In their September 1989 issue, CAR magazine gushed excitedly about the latest Opel Kadett GSi 16V offering that had just been launched, saying: “In ride and finish, this latest most potent GSi is where the original one really should have been.” This new kid on the block was dubbed the ‘Big Boss’, but the world had not seen anything yet because a year later an even more exciting car came into being – one that would become a South African homologation legend.

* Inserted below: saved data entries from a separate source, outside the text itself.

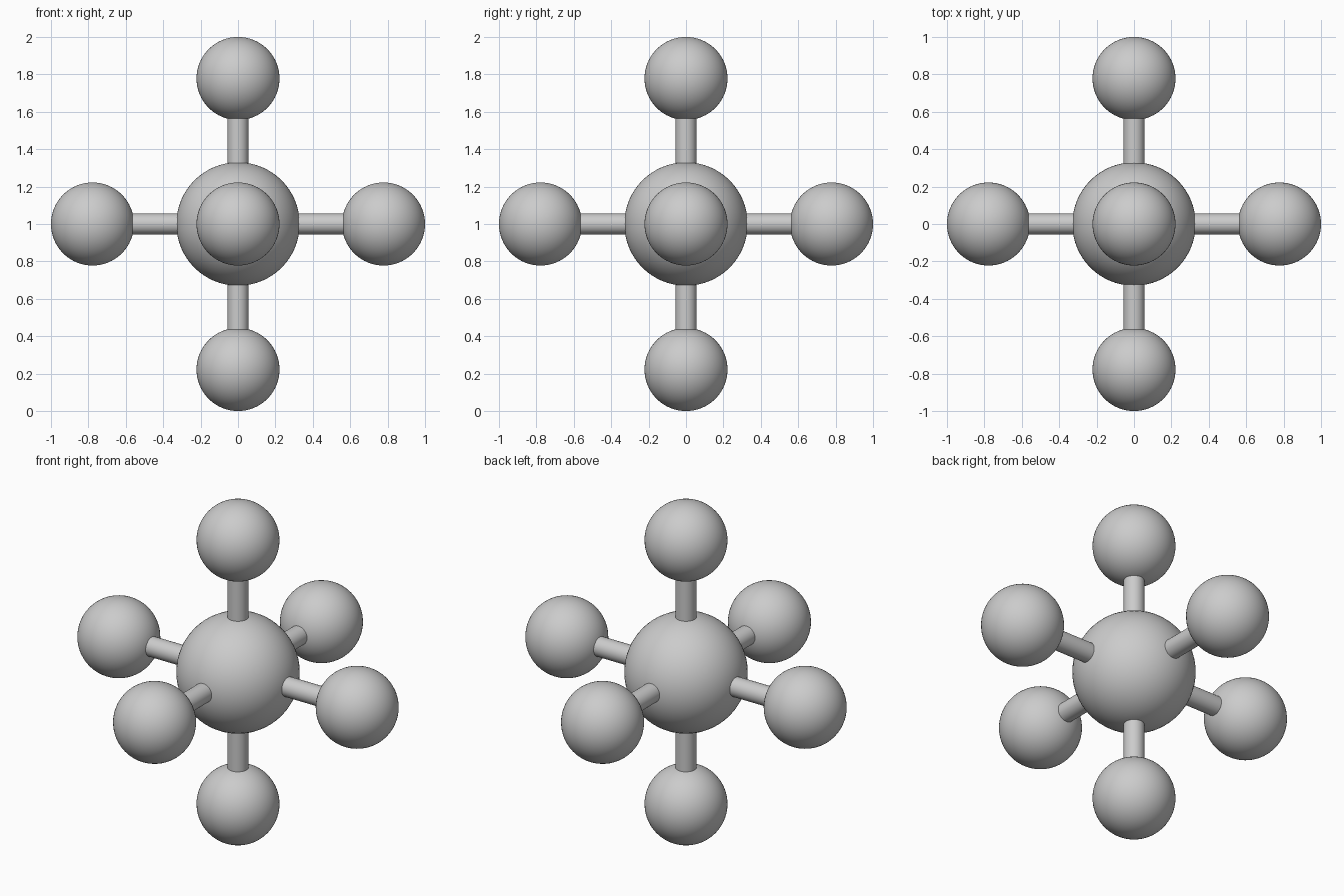
import bpy
from mathutils import Vector

if "Cube" in bpy.data.objects:
    bpy.data.objects.remove(bpy.data.objects["Cube"])

CENTRE = Vector((0, 0, 1))
CORE_R, BALL_R, ROD_R = 0.33, 0.222, 0.056
REACH = 1 - BALL_R  # distance from core centre to outer ball centre


def smooth(name):
    ob = bpy.context.object
    ob.name = name
    bpy.ops.object.shade_smooth_by_angle()


def ball(name, radius, location):
    bpy.ops.mesh.primitive_uv_sphere_add(segments=64, ring_count=32, radius=radius, location=location)
    smooth(name)


def rod(name, start, end):
    axis = end - start
    bpy.ops.mesh.primitive_cylinder_add(
        vertices=32, radius=ROD_R, depth=axis.length, location=(start + end) / 2,
        rotation=axis.to_track_quat('Z', 'Y').to_euler())
    smooth(name)


# Central ball
ball("central_ball", CORE_R, CENTRE)

# Six outer balls, each joined to the centre by a rod
directions = {
    "right": (1, 0, 0), "left": (-1, 0, 0),
    "back": (0, 1, 0), "front": (0, -1, 0),
    "top": (0, 0, 1), "bottom": (0, 0, -1),
}
for side, d in directions.items():
    d = Vector(d)
    tip = CENTRE + d * REACH
    ball(side + "_ball", BALL_R, tip)
    rod(side + "_rod", CENTRE + d * (CORE_R - 0.03), tip - d * (BALL_R - 0.03))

When the original Opel Kadett GSi was launched, although it was considered the biggest challenger to other hot hatches like the Golf GTI as far as top speed, the 1.8-litre offering lacked low-rev pulling power and had a tendency to understeer when on the limit. Enter the 2-litre GSi around two years later. But despite an extra 200cc being added which resulted in the GSi competing admirably with the Golf GTi 16V as far as low-down and mid-range grunt, it still lacked grip, particularly as compared to Golf. But that all changed with the arrival of the 16V ‘Big Boss’. CAR magazine’s road test gave this glowing report: “Opel engineers have managed to build what is surely the world’s finest four-cylinder production engine to date, with this new 16-valver how they have managed to give the engine the bottom-end power of a conservatively-crammed eight-valve motor, the mid-range of a turbo and the top-end of a cammy multivalve, without resorting to any variable induction length or cam timing tricks, as other manufacturers have done in the recent past.”